obscure, arcane, and was a challenge to program. I was reminded of a
favorite Unix systems administrator, about 12 years ago, saying "You can
make pigs fly with shell scripts... though I can't write them". It is not
a surprise that many of the University statistics departments have
gravitated toward the use of S.
(On the S-news mailing list you will occasionally see a "who can write
the shortest code to do __" contest. The results are, of course, completely
unreadable. But that is not the language's fault.)
Since the review was written, S has added a new "data.frame" object,
which is a rectangular array of observations (rows) by variables (columns),
and which has some of the same benefits as a SAS data set.
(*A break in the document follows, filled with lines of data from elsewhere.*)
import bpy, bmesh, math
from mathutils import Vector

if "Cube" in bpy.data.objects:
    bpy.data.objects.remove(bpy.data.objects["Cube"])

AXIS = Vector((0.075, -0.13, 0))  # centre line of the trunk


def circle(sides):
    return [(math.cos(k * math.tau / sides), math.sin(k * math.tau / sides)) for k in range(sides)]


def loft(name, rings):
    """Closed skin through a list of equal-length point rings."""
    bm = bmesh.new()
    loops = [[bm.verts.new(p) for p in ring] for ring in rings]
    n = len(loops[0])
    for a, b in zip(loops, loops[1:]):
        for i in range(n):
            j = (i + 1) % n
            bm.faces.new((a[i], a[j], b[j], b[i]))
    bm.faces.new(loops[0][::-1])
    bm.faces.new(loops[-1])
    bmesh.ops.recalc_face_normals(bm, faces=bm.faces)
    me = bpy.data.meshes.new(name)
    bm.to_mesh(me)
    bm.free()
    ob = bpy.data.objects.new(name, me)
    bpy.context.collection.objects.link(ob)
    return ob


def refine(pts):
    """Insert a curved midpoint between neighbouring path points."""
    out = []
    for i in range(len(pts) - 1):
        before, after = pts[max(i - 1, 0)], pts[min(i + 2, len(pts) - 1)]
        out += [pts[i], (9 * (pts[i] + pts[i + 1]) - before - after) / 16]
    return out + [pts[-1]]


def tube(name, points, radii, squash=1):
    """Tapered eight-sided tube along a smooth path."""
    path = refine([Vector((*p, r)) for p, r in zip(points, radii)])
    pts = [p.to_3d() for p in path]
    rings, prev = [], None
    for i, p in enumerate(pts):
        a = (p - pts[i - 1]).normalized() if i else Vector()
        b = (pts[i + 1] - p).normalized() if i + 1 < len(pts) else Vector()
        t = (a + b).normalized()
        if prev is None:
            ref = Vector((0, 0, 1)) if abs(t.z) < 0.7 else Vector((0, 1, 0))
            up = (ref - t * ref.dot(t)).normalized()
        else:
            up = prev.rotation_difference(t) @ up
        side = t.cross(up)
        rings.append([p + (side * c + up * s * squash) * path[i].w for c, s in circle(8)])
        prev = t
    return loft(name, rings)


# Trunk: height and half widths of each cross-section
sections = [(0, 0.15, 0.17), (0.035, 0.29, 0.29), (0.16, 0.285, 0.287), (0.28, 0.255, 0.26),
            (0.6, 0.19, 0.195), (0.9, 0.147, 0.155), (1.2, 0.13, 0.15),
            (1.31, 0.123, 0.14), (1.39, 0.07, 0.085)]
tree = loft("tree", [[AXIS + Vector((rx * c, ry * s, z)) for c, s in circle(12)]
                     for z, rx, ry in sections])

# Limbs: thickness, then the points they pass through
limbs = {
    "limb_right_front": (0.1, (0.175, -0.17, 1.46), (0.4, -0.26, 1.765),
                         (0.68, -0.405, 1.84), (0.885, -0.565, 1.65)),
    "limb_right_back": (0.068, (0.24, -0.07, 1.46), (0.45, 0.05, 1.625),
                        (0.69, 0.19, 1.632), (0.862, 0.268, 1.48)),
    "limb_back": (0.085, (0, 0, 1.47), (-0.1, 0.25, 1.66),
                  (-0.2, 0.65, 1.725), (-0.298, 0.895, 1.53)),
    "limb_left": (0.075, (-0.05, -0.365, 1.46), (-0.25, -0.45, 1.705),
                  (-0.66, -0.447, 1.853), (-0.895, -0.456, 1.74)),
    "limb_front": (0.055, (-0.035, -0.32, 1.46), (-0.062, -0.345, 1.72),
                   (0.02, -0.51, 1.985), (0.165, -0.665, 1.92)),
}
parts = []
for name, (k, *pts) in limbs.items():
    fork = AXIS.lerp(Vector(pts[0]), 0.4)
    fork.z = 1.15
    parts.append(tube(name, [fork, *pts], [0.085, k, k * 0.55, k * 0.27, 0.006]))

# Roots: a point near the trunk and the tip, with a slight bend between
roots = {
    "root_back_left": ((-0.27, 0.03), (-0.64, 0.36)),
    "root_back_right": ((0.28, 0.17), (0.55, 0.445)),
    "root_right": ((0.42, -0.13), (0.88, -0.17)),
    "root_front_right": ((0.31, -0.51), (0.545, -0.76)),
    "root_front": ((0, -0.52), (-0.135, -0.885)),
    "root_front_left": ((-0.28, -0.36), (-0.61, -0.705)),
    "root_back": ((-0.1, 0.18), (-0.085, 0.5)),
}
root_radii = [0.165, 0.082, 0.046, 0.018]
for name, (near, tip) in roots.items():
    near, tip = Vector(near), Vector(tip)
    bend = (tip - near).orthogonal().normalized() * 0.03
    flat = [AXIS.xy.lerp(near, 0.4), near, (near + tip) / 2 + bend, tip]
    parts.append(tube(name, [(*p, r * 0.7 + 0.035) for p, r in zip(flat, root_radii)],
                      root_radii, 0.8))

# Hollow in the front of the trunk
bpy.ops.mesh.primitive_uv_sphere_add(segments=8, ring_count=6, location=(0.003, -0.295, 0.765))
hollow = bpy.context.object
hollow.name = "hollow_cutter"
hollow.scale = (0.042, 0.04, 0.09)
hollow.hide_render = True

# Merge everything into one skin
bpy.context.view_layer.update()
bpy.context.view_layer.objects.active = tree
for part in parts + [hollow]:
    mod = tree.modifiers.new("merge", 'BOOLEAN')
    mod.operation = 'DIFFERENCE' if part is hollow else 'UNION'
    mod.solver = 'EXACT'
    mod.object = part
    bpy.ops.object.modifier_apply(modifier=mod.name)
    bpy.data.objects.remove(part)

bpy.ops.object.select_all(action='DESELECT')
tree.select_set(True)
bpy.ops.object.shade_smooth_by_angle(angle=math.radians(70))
However, in
keeping with the object-oriented flavor of S, the data frame is implemented
as a collection of objects, each variable is a separate object with its
own attributes (type=numeric, character, date, ..., label= , etc). As a
consequence data frames are inherently stored in column major order. This
means that some operations, in particular the relational join (SAS MERGE) of
several data frames, require all the data to be read into memory at once!
The SAS data organization, however, is almost ideal for data manipulations
such as this. It is not a surprise that many groups who deal with large
data have gravitated toward the use of SAS.
Many of the features in SAS and S that I like or dislike are similar to
the last paragraph, in that they are consequences of the way in which the
underlying package is organized. They are not right or wrong, nor can they
be `fixed', but in many particular instances one or the other can be
very inconvenient. Though GUI interfaces are a good thing in their own
right, and are a big help to a certain class of user, they cannot undo some
of these features: PROC INSIGHT is not, nor is it even close to, a
replacement for S graphics.